In Grade 6 students learn about the following four themes:
Building a Nation (1867 to 1914)
Canada from 1914 to 1945
Canada from 1945 to the Present
Canada Today: Democracy, Diversity and the Influence of the Past
Learning experiences help students to respect diversity and collaborate with others. Students formulate questions, conduct research, and draw conclusions based on information and evidence. They learn about the enduring importance of the past as they explore what it means to be a citizen in their community, Canada, and the world.
To find out more about what your child is learning, we encourage you to talk to the teacher.

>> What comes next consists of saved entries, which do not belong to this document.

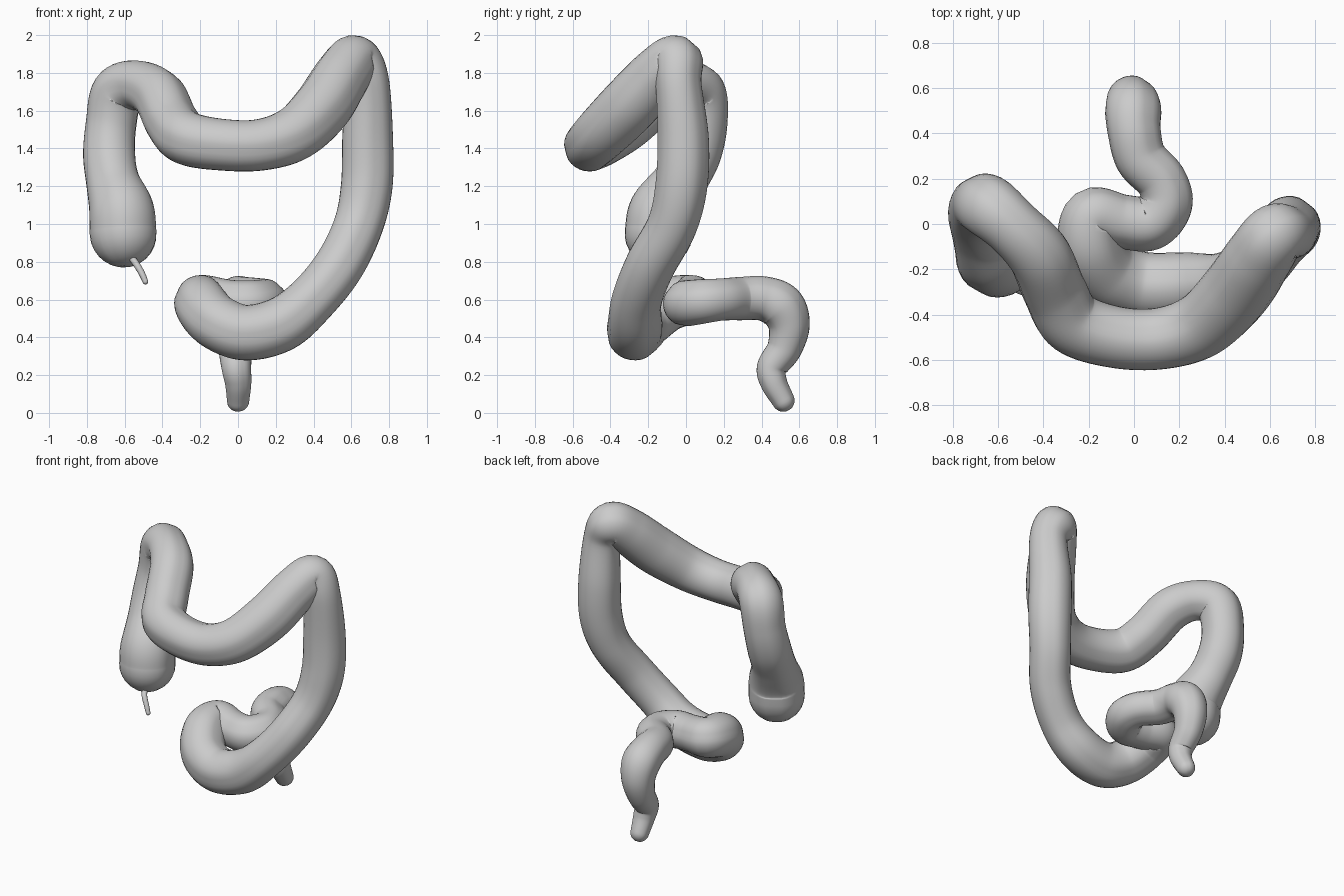
import bpy, bmesh, math
from mathutils import Vector

cube = bpy.data.objects.get("Cube")
if cube:
    bpy.data.objects.remove(cube, do_unlink=True)

tissue = bpy.data.materials.new("plain_grey")
tissue.use_nodes = True
grey = (0.6, 0.6, 0.6, 1)
tissue.diffuse_color = grey
tissue.node_tree.nodes["Principled BSDF"].inputs["Base Color"].default_value = grey

SIDES = 32
STEPS = 8


def spline(points):
    """Smooth path of (centre, radius) through x, y, z, radius points."""
    pts = [Vector(p) for p in points]
    pts = [2 * pts[0] - pts[1]] + pts + [2 * pts[-1] - pts[-2]]
    path = []
    for a, b, c, d in zip(pts, pts[1:], pts[2:], pts[3:]):
        for i in range(STEPS):
            t = i / STEPS
            path.append(b + (c - a) * t / 2 + (a * 2 - b * 5 + c * 4 - d) * t**2 / 2
                        + (b * 3 - a - c * 3 + d) * t**3 / 2)
    path.append(pts[-2])
    return [(p.to_3d(), p.w) for p in path]


def dome(end, inner, rings=7):
    """Rings shrinking along a hemisphere past the end of a path."""
    centre, radius = end
    out = (centre - inner[0]).normalized()
    angles = [math.pi / 2 * i / rings for i in range(1, rings)]
    return [(centre + out * radius * math.sin(a), radius * math.cos(a)) for a in angles]


def tube(name, points, groove=0.0, sides=SIDES):
    """Sweep a circle with three shallow lengthwise grooves, closed by domes."""
    core = spline(points)
    path = dome(core[0], core[1])[::-1] + core + dome(core[-1], core[-2])
    bm = bmesh.new()
    rings = []
    side = Vector((1, 0, 0))
    for i, (centre, radius) in enumerate(path):
        tangent = (path[min(i + 1, len(path) - 1)][0] - path[max(i - 1, 0)][0]).normalized()
        side = (side - tangent * side.dot(tangent)).normalized()
        up = tangent.cross(side)
        ring = []
        for k in range(sides):
            a = math.tau * k / sides
            r = radius * (1 - groove * max(0, math.cos(3 * a)) ** 4)
            ring.append(bm.verts.new(centre + (side * math.cos(a) + up * math.sin(a)) * r))
        rings.append(ring)
    for low, high in zip(rings, rings[1:]):
        for k in range(sides):
            n = (k + 1) % sides
            bm.faces.new((low[k], low[n], high[n], high[k]))
    bm.faces.new(rings[0][::-1])
    bm.faces.new(rings[-1])
    bmesh.ops.recalc_face_normals(bm, faces=bm.faces)
    for face in bm.faces:
        face.smooth = True
    mesh = bpy.data.meshes.new(name)
    bm.to_mesh(mesh)
    bm.free()
    mesh.materials.append(tissue)
    obj = bpy.data.objects.new(name, mesh)
    bpy.context.collection.objects.link(obj)
    return obj


# Pouch at the lower right, then up to the first bend
ascending = [
    (-.605, -.145, .95, .18), (-.615, -.125, 1.07, .175), (-.66, -.035, 1.22, .144),
    (-.68, .045, 1.37, .14), (-.67, .083, 1.53, .136), (-.635, .07, 1.695, .14),
]
# Across the front, hanging in a shallow arc
transverse = [
    (-.53, -.02, 1.735, .13), (-.42, -.14, 1.68, .14), (-.35, -.3, 1.54, .142),
    (-.27, -.435, 1.455, .143), (-.08, -.5, 1.42, .137), (.12, -.505, 1.42, .137),
    (.3, -.445, 1.48, .147), (.445, -.305, 1.62, .157), (.55, -.15, 1.785, .15),
]
# Over the high bend and down the left side
descending = [
    (.62, -.05, 1.86, .138), (.68, -.04, 1.74, .122), (.685, -.015, 1.45, .136),
    (.68, -.025, 1.2, .138), (.635, -.075, .99, .132), (.535, -.19, .78, .132),
    (.39, -.26, .6, .133),
]
# Curl underneath and back
sigmoid = [
    (.23, -.27, .47, .145), (.04, -.27, .425, .147), (-.11, -.22, .48, .147),
    (-.19, -.1, .57, .145), (-.18, .03, .6, .13), (-.05, .01, .585, .12),
    (.07, .005, .58, .122), (.14, .09, .59, .118), (.12, .19, .6, .112),
]
# Backwards, then down to the outlet
rectum = [
    (.03, .29, .605, .115), (0, .41, .605, .118), (-.005, .505, .56, .125),
    (-.01, .545, .46, .11), (-.015, .52, .34, .092), (-.01, .455, .24, .08),
    (0, .465, .16, .071), (0, .515, .066, .06),
]
tube("large_intestine", ascending + transverse + descending + sigmoid + rectum, groove=.04)

# Thin tail under the pouch
tube("appendix", [
    (-.57, -.22, .83, .018), (-.54, -.27, .79, .018), (-.51, -.29, .74, .017),
    (-.49, -.3, .695, .015),
], sides=12)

You may also find helpful information on the Curriculum Essentials posters, which are interactive PDFs, designed for teachers that provide an overview of the knowledge, processes, and skills for this subject area.

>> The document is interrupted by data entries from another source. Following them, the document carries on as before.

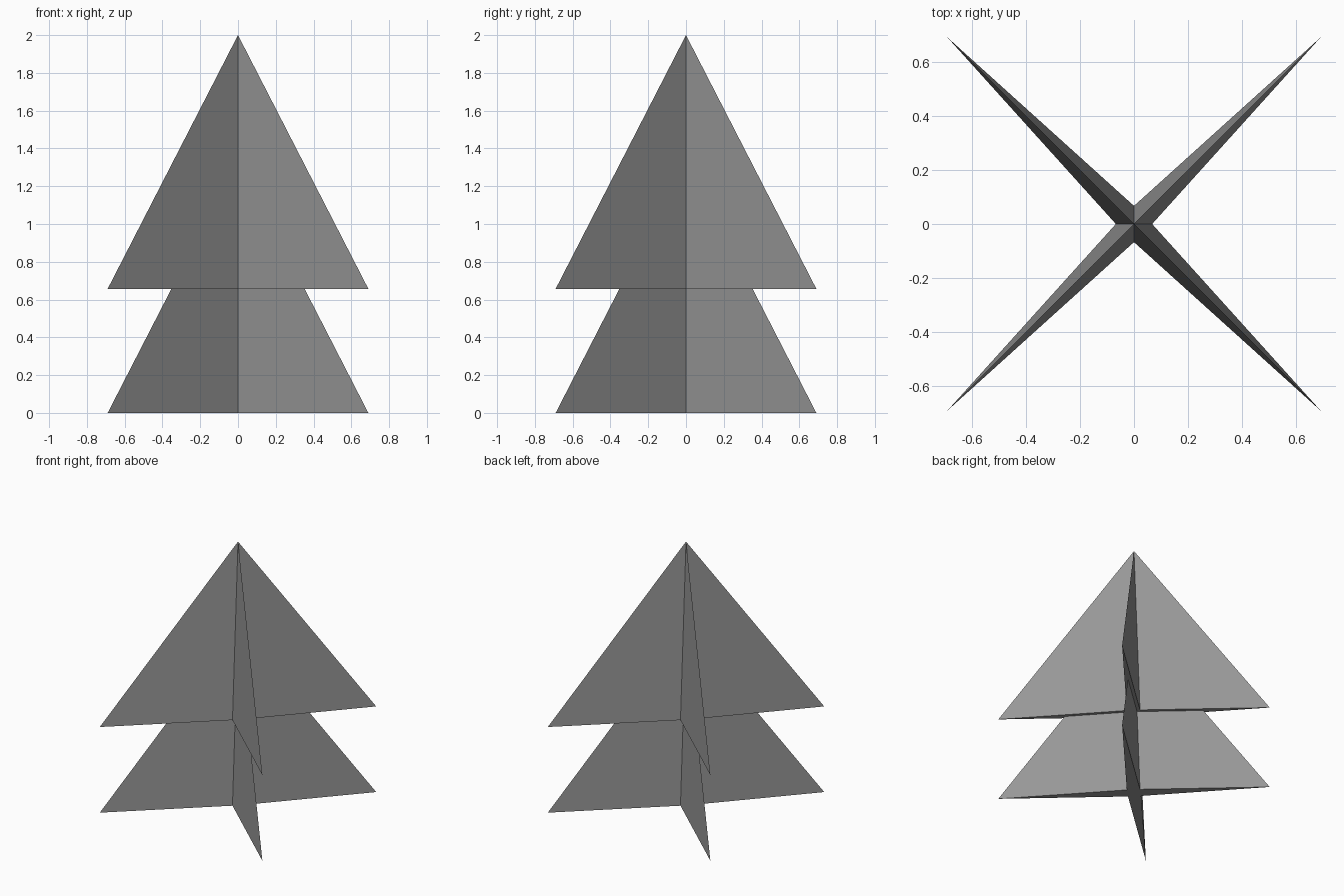
import bpy, bmesh
from math import sin, cos, pi

if "Cube" in bpy.data.objects:
    bpy.data.objects.remove(bpy.data.objects["Cube"])

TIP = 0.69 * 2 ** 0.5   # distance from axis to star points
NOTCH = 0.067           # distance from axis to inner corners
HEIGHT = 1.343

# Dark grey
grey = bpy.data.materials.new("dark_grey")
grey.diffuse_color = (0.31, 0.31, 0.31, 1)
grey.use_nodes = True
grey.node_tree.nodes["Principled BSDF"].inputs["Base Color"].default_value = grey.diffuse_color


def star_cone(name, z):
    """Four-pointed star pyramid with a closed flat base."""
    bm = bmesh.new()
    ring = []
    for i in range(8):
        r = TIP if i % 2 else NOTCH
        a = i * pi / 4
        ring.append(bm.verts.new((r * cos(a), r * sin(a), 0)))
    apex = bm.verts.new((0, 0, HEIGHT))
    for i in range(8):
        bm.faces.new((ring[i], ring[(i + 1) % 8], apex))
    bm.faces.new(ring[::-1])
    mesh = bpy.data.meshes.new(name)
    bm.to_mesh(mesh)
    bm.free()
    mesh.materials.append(grey)
    obj = bpy.data.objects.new(name, mesh)
    obj.location.z = z
    bpy.context.collection.objects.link(obj)


# Two identical stacked foliage tiers
star_cone("lower_tier", 0)
star_cone("upper_tier", 2 - HEIGHT)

The first page gives an overview of what your child will be learning, grouped into big ideas so that the curriculum is easier to understand. The letter and number codes correspond to the curriculum learning outcomes. The arrow at the top of the page highlights the skills and competencies, which are described in more detail on the third page. These should be integrated throughout the teaching and learning of social studies. The second page organizes the specific learning outcomes by the six general learning outcomes, along with a more detailed description of what your child will learn and the categories found on the provincial report cards regarding assessment.

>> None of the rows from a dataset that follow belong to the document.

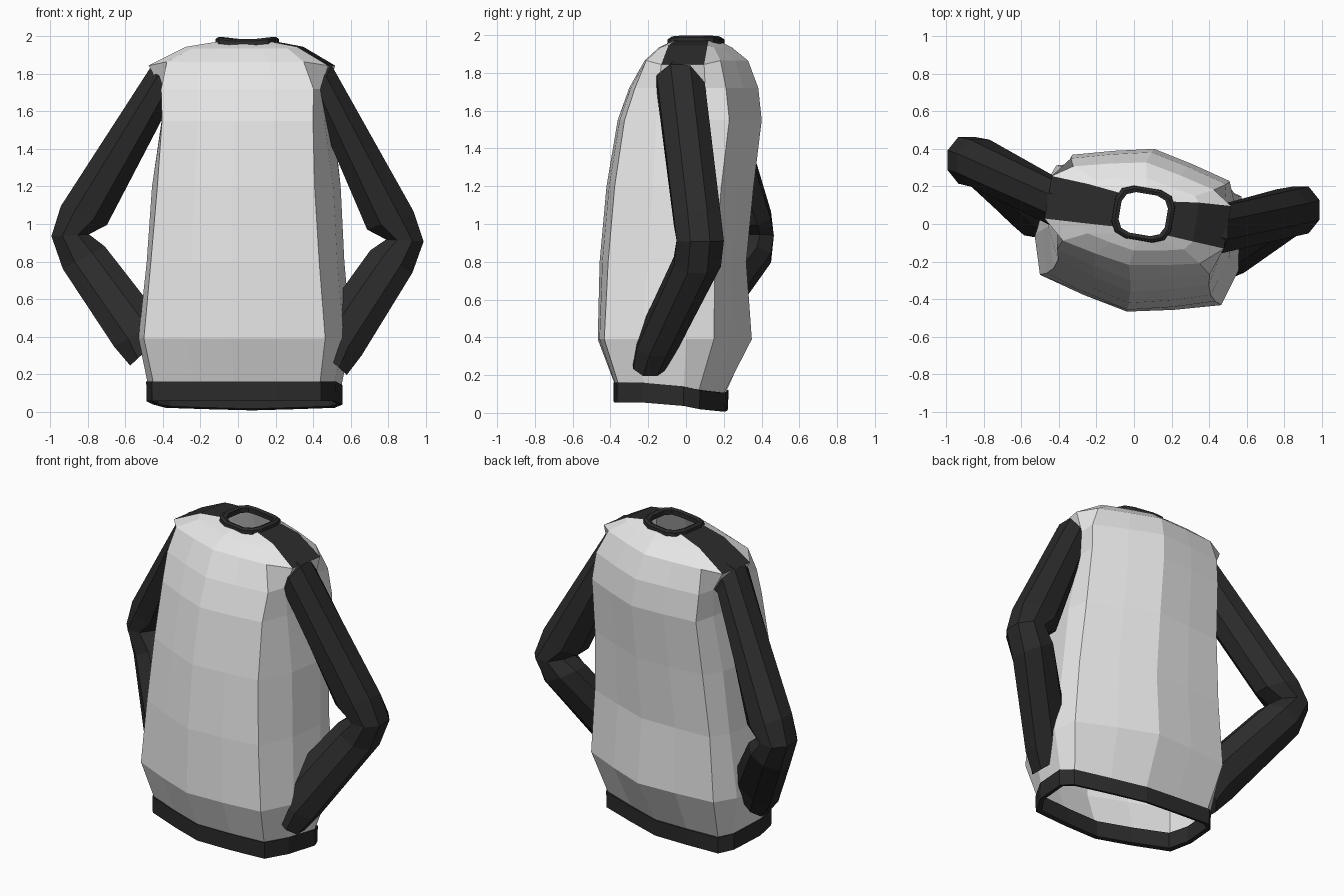
import bpy
import math
from mathutils import Vector, Matrix

if "Cube" in bpy.data.objects:
    bpy.data.objects.remove(bpy.data.objects["Cube"])


def material(name, v):
    m = bpy.data.materials.new(name)
    m.diffuse_color = (v, v, v, 1)
    m.use_nodes = True
    m.node_tree.nodes["Principled BSDF"].inputs["Base Color"].default_value = m.diffuse_color
    return m


LIGHT = material("light_grey_cloth", 0.8)
DARK = material("charcoal_cloth", 0.024)
YAW = Matrix.Rotation(math.radians(-9.5), 4, 'Z') @ Matrix.Translation((0.04, 0, 0))


def loft(name, rings, mats, dark_rule=None, closed=False, caps=False, turn=True):
    """Skin a list of equal rings with quads."""
    n = len(rings[0])
    verts = [(YAW @ Vector(p)) if turn else Vector(p) for r in rings for p in r]
    faces, idx = [], []
    for i in range(len(rings) if closed else len(rings) - 1):
        j = (i + 1) % len(rings)
        for k in range(n):
            l = (k + 1) % n
            faces.append((i * n + k, i * n + l, j * n + l, j * n + k))
            idx.append(1 if dark_rule and dark_rule(i, k) else 0)
    if caps:
        last = (len(rings) - 1) * n
        faces += [tuple(reversed(range(n))), tuple(range(last, last + n))]
        idx += [0, 0]
    me = bpy.data.meshes.new(name)
    me.from_pydata(verts, [], faces)
    for m in mats:
        me.materials.append(m)
    me.polygons.foreach_set("material_index", idx)
    ob = bpy.data.objects.new(name, me)
    bpy.context.collection.objects.link(ob)
    return ob


def body_ring(z, f, b, wf, yf, ws, s1, s2, wb, yb, zs=0.0, drop=0.0, cx=0.0):
    """Cross-section: front, front corner, side, back corner, back."""
    half = [(0, f), (wf * .5, f + .43 * (yf - f)), (wf, yf), (ws, s1), (ws, s2),
            (wb, yb), (wb * .5, b + .45 * (yb - b)), (0, b)]
    pts = half + [(-x, y) for x, y in reversed(half[1:-1])]
    out = []
    for x, y in pts:
        side = zs if y in (s1, s2) else 0
        out.append((x + cx, y, z + side - drop * max(0, y) / .22))
    return out


# Torso, with the dark shoulder strips on its upper side faces
sections = [
    (.15, -.375, .21, .45, -.28, .505, -.14, .08, .45, .15, 0, .05),
    (.39, -.467, .36, .49, -.35, .555, -.14, .10, .50, .24),
    (.80, -.457, .33, .455, -.335, .515, -.11, .12, .47, .24),
    (1.20, -.42, .37, .425, -.305, .49, -.09, .15, .44, .27),
    (1.55, -.36, .413, .408, -.255, .44, -.08, .18, .425, .31),
    (1.72, -.30, .393, .412, -.20, .43, -.07, .18, .42, .29, 0, 0, -.01),
    (1.865, -.22, .335, .37, -.15, .485, -.05, .18, .38, .25, -.02, 0, -.03),
    (1.935, -.14, .25, .26, -.09, .30, -.04, .17, .27, .20, .01, 0, -.015),
    (1.965, -.07, .19, .08, -.06, .13, -.03, .15, .08, .18, .01),
]
loft("torso", [body_ring(*s) for s in sections], [LIGHT, DARK],
     lambda i, k: i >= 6 and k in (3, 10))


# Waistband
def hem(z, grow, drop):
    return body_ring(z, -.375 - grow, .21 + grow, .45 + grow, -.28 - grow, .505 + grow,
                     -.14, .08, .45 + grow, .15 + grow, 0, drop)


loft("waistband", [hem(.055, .006, .05), hem(.16, .008, .055),
                   hem(.16, -.02, .055), hem(.058, -.02, .05)], [DARK], closed=True)


# Collar, dipping slightly at front and back
def collar(rx, ry, z):
    pts = []
    for k in range(12):
        a = math.tau * (k + .5) / 12
        c, s = math.cos(a), math.sin(a)
        x = rx * math.copysign(abs(c) ** .6, c)
        y = ry * math.copysign(abs(s) ** .6, s)
        pts.append((x, y + .06, z + .015 * abs(c) - .005))
    return pts


loft("collar", [collar(.165, .145, 1.955), collar(.163, .143, 1.978), collar(.148, .13, 1.988),
                collar(.128, .112, 1.98), collar(.128, .112, 1.95)], [DARK], closed=True)


# Sleeves: station = centre x, centre z, outward half vector x and z, y, half depth
def sleeve(name, side, stations):
    rings = []
    for x, z, ox, oz, y, d in stations:
        ring = []
        for k in range(8):
            a = math.tau * (k + .5) / 8
            c, s = math.cos(a) / math.cos(math.pi / 8), math.sin(a) / math.cos(math.pi / 8)
            ring.append((side * (x + ox * c), y + d * s, z + oz * c))
        rings.append(ring if side > 0 else ring[::-1])
    loft(name, rings, [DARK], caps=True, turn=False)


sleeve("right_sleeve", 1, [
    (.37, 1.79, .03, .10, -.005, .115),
    (.45, 1.745, .05, .10, -.03, .125),
    (.812, 1.02, .123, .05, .06, .125),
    (.89, .912, .10, -.005, .075, .125),
    (.818, .80, .112, -.06, .06, .125),
    (.535, .375, .125, -.075, -.15, .11),
    (.51, .26, .07, -.065, -.19, .09)])
sleeve("left_sleeve", -1, [
    (.33, 1.79, .03, .10, .115, .115),
    (.41, 1.745, .05, .10, .11, .125),
    (.822, 1.045, .123, .05, .325, .125),
    (.895, .94, .10, -.005, .34, .125),
    (.822, .82, .112, -.06, .325, .125),
    (.535, .42, .125, -.075, .05, .11),
    (.505, .31, .07, -.065, .02, .09)])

You may also wish to refer to the Grades K-8 Social Studies - Manitoba Curriculum Framework of Outcomes.
Assessment in Social Studies is based on the themes and topics in the tab WHAT MY CHILD IS LEARNING. Your child’s progress will be reported under three areas of learning:
Activities to do with your children in the community
Visit art galleries, museums and historic sites. Here are just a few examples:
Participate in cultural events such as:
Make travel a learning experience.
If you have opportunities for family travel near or far, prepare in advance using maps, pictures, stories and other types of research. While travelling, explore local sites and culture, take pictures, talk or write about experiences, share observations and memories.
Activities to do with your children in the home
Talk to your children about current events, look at maps and globes, look at artwork from various times and places, share stories of family and community history, read historical fiction, watch historical films.
Books and prints
Canada, a Country of Change, student textbook, Portage and Main Press
For additional print resources, consult the Bibliographies by grade level.
Kayak, Canada’s History Magazine for Kids
History Trek, McGill University (links to other history websites)
The Canadian Encyclopedia
Historica Canada, Heritage Minutes
Kids’ Stop, Aboriginal Affairs and Northern Development
Canadian Museum of History (formerly of Canadian Museum of Civilization)
How do Grade 6 students demonstrate citizenship?
Grade 6 students demonstrate citizenship when they
How do Grade 6 students demonstrate critical thinking?
Grade 6 students use critical thinking skills when they